Employee Privacy: It’s essential for employers to respect their employees’ privacy and individual rights. In many places, what employees do on their own time is their business, provided it doesn’t interfere with their job performance. Employers should establish clear policies that specify expectations while off the clock.
Workplace Safety: Employers have a responsibility to ensure the safety of their workforce. For safety-sensitive positions, such as those involving heavy machinery or public safety, maintaining a zero-tolerance policy regarding drug use, including marijuana, may be necessary. This brings up important issues, such as whether workers’ compensation can be denied for an injured worker testing positive for marijuana use; and whether workers’ compensation can reimburse injured workers for medical marijuana.
State and Federal Regulations: Employers need to be aware of both state and federal laws regarding marijuana use. Some states have legalized cannabis. California took it a step further by passing legislation prohibiting employers from discriminating against “a person in hiring, termination, or any term or condition of employment” based on “the person’s use of cannabis off the job and away from the workplace.” This legislation will go into effect on January 1, 2024. However, federal regulations may still classify it as a controlled substance. Employers should align their policies with these legal requirements.
What can employers do?
In order to navigate the complexities of hiring individuals who use cannabis, employers should consider the following strategies:
Clear Drug Policies: Employers should establish comprehensive drug and alcohol policies that outline expectations for employees regarding substance use, both on and off the job. These policies should be communicated to all employees and new hires.
Educate and Train: Offer education and training to supervisors and HR personnel to ensure they can effectively handle situations related to employee drug use. This includes recognizing signs of impairment and following established policies.
Individualized Assessments: Instead of imposing blanket drug testing policies, consider individualized assessments of job roles and the potential risks associated with drug use. This approach allows for a more nuanced evaluation of each situation.

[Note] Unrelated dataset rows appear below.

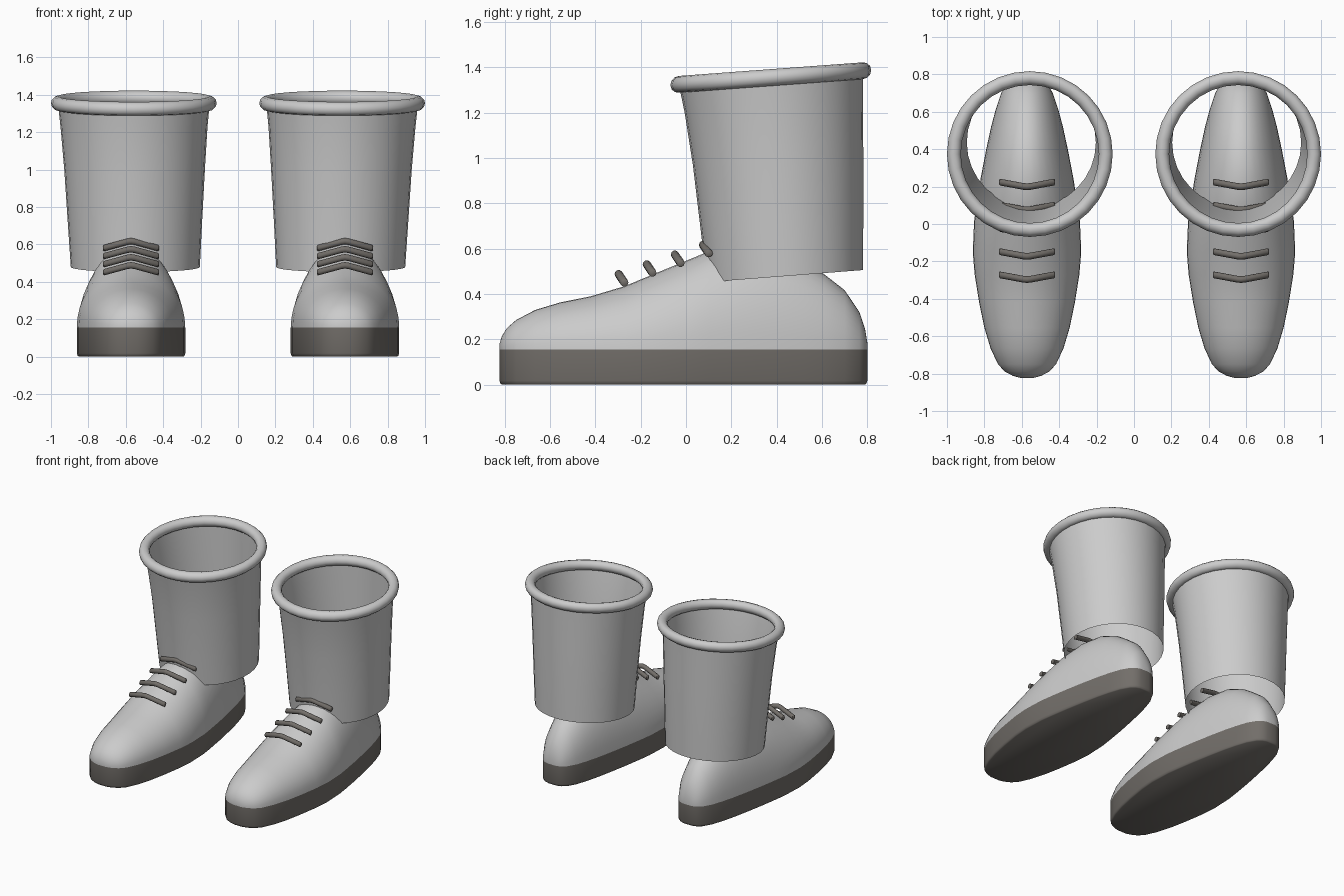
import bpy, bmesh, math
from mathutils import Vector

if "Cube" in bpy.data.objects:
    bpy.data.objects.remove(bpy.data.objects["Cube"])


def material(name, rgb):
    m = bpy.data.materials.new(name)
    m.diffuse_color = (*rgb, 1)
    m.use_nodes = True
    m.node_tree.nodes["Principled BSDF"].inputs["Base Color"].default_value = m.diffuse_color
    return m


GREY = material("light grey", (0.6, 0.6, 0.6))
DARK = material("dark warm grey", (0.17, 0.157, 0.143))
SOLE_H = 0.155

# Shoe stations: y, half width, height above the sole
STATIONS = [
    (-0.823, 0.035, 0.025), (-0.812, 0.075, 0.06), (-0.79, 0.118, 0.095),
    (-0.75, 0.155, 0.13), (-0.665, 0.195, 0.175), (-0.555, 0.228, 0.208),
    (-0.42, 0.256, 0.235), (-0.27, 0.28, 0.28), (-0.15, 0.29, 0.33),
    (0.015, 0.283, 0.398), (0.1, 0.271, 0.433), (0.25, 0.247, 0.46),
    (0.4, 0.218, 0.445), (0.52, 0.192, 0.395), (0.61, 0.168, 0.332),
    (0.7, 0.138, 0.262), (0.765, 0.1, 0.165), (0.79, 0.068, 0.09),
    (0.8, 0.035, 0.03)]


def finish(name, bm, mat, angle=40):
    bmesh.ops.recalc_face_normals(bm, faces=bm.faces)
    me = bpy.data.meshes.new(name)
    bm.to_mesh(me)
    bm.free()
    ob = bpy.data.objects.new(name, me)
    bpy.context.collection.objects.link(ob)
    me.materials.append(mat)
    bpy.ops.object.select_all(action='DESELECT')
    ob.select_set(True)
    bpy.context.view_layer.objects.active = ob
    bpy.ops.object.shade_smooth_by_angle(angle=math.radians(angle))
    return ob


def loft(bm, rings, closed):
    """Skin a list of point rings with quads."""
    rows = [[bm.verts.new(p) for p in ring] for ring in rings]
    for a, b in zip(rows, rows[1:]):
        n = len(a)
        for i in range(n if closed else n - 1):
            j = (i + 1) % n
            bm.faces.new((a[i], a[j], b[j], b[i]))
    return rows


def shoe_upper(side, cx):
    # Elliptical arches along the foot
    bm = bmesh.new()
    n = 20
    rows = loft(bm, [[(cx + w * math.cos(math.pi * i / n), y,
                       SOLE_H + h * math.sin(math.pi * i / n))
                      for i in range(n + 1)] for y, w, h in STATIONS], False)
    bm.faces.new(rows[0])
    bm.faces.new(rows[-1])
    finish(side + "_shoe_upper", bm, GREY, 60)


def sole(side, cx):
    # Foot outline extruded, with a small bevel underneath
    outline = [(w, y) for y, w, h in STATIONS]
    outline += [(-w, y) for w, y in reversed(outline)]
    bm = bmesh.new()
    levels = [(0, 0.965), (0.005, 0.985), (0.018, 1), (SOLE_H, 1)]
    rows = loft(bm, [[(cx + x * s, y * (0.6 + 0.4 * s), z) for x, y in outline]
                     for z, s in levels], True)
    bm.faces.new(rows[0])
    bm.faces.new(rows[-1])
    finish(side + "_sole", bm, DARK, 50)


def shaft_ring(cx, y, z, r, slope, n=32):
    ring = []
    for i in range(n):
        a = 2 * math.pi * i / n
        dy = r * math.sin(a)
        ring.append((cx + r * math.cos(a), y + dy, z + dy * slope))
    return ring


def shaft(side, s):
    # Open tilted tube, widening upward
    bm = bmesh.new()
    loft(bm, [shaft_ring(s * 0.549, 0.436, 0.479, 0.345, 0.078),
              shaft_ring(s * 0.551, 0.424, 0.70, 0.358, 0.077),
              shaft_ring(s * 0.553, 0.406, 1.0, 0.376, 0.076),
              shaft_ring(s * 0.556, 0.387, 1.23, 0.393, 0.075),
              shaft_ring(s * 0.557, 0.374, 1.355, 0.406, 0.074)], True)
    finish(side + "_shaft", bm, GREY)


def cuff(side, s):
    # Rolled rim around the opening
    bm = bmesh.new()
    m, minor, major = 12, 0.037, 0.406
    rings = []
    for k in range(m):
        b = 2 * math.pi * k / m
        rings.append(shaft_ring(s * 0.557, 0.374, 1.355 + minor * math.sin(b),
                                major + minor * math.cos(b), 0.074))
    loft(bm, rings + [rings[0]], True)
    bmesh.ops.remove_doubles(bm, verts=bm.verts, dist=1e-5)
    finish(side + "_cuff", bm, GREY, 60)


def lace(side, cx, k, y, z):
    # Chevron rod: middle raised and pushed forward
    pts = [Vector((cx + x, y + dy, z + dz)) for x, dy, dz in
           ((-0.15, 0.012, -0.018), (-0.145, 0.012, -0.018),
            (-0.02, -0.011, 0.016), (0, -0.013, 0.019), (0.02, -0.011, 0.016),
            (0.145, 0.012, -0.018), (0.15, 0.012, -0.018))]
    rings = []
    n = 10
    for i, p in enumerate(pts):
        r = 0.010 if i in (0, len(pts) - 1) else 0.018
        rings.append([p + Vector((0, r * math.cos(2 * math.pi * j / n),
                                  r * math.sin(2 * math.pi * j / n)))
                      for j in range(n)])
    bm = bmesh.new()
    rows = loft(bm, rings, True)
    bm.faces.new(rows[0])
    bm.faces.new(rows[-1])
    finish(f"{side}_lace_{k + 1}", bm, DARK, 50)


for side, s in (("left", -1), ("right", 1)):
    cx = s * 0.572
    shoe_upper(side, cx)
    sole(side, cx)
    shaft(side, s)
    cuff(side, s)
    for k in range(5):
        lace(side, cx, k, -0.284 + 0.124 * k, 0.469 + 0.043 * k)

Focus on Job Performance: Employers should prioritize whether a candidate is a good fit for the role and organization and evaluating current employee performance based on job-related factors, such as attendance, productivity, and safety records, rather than solely relying on drug testing.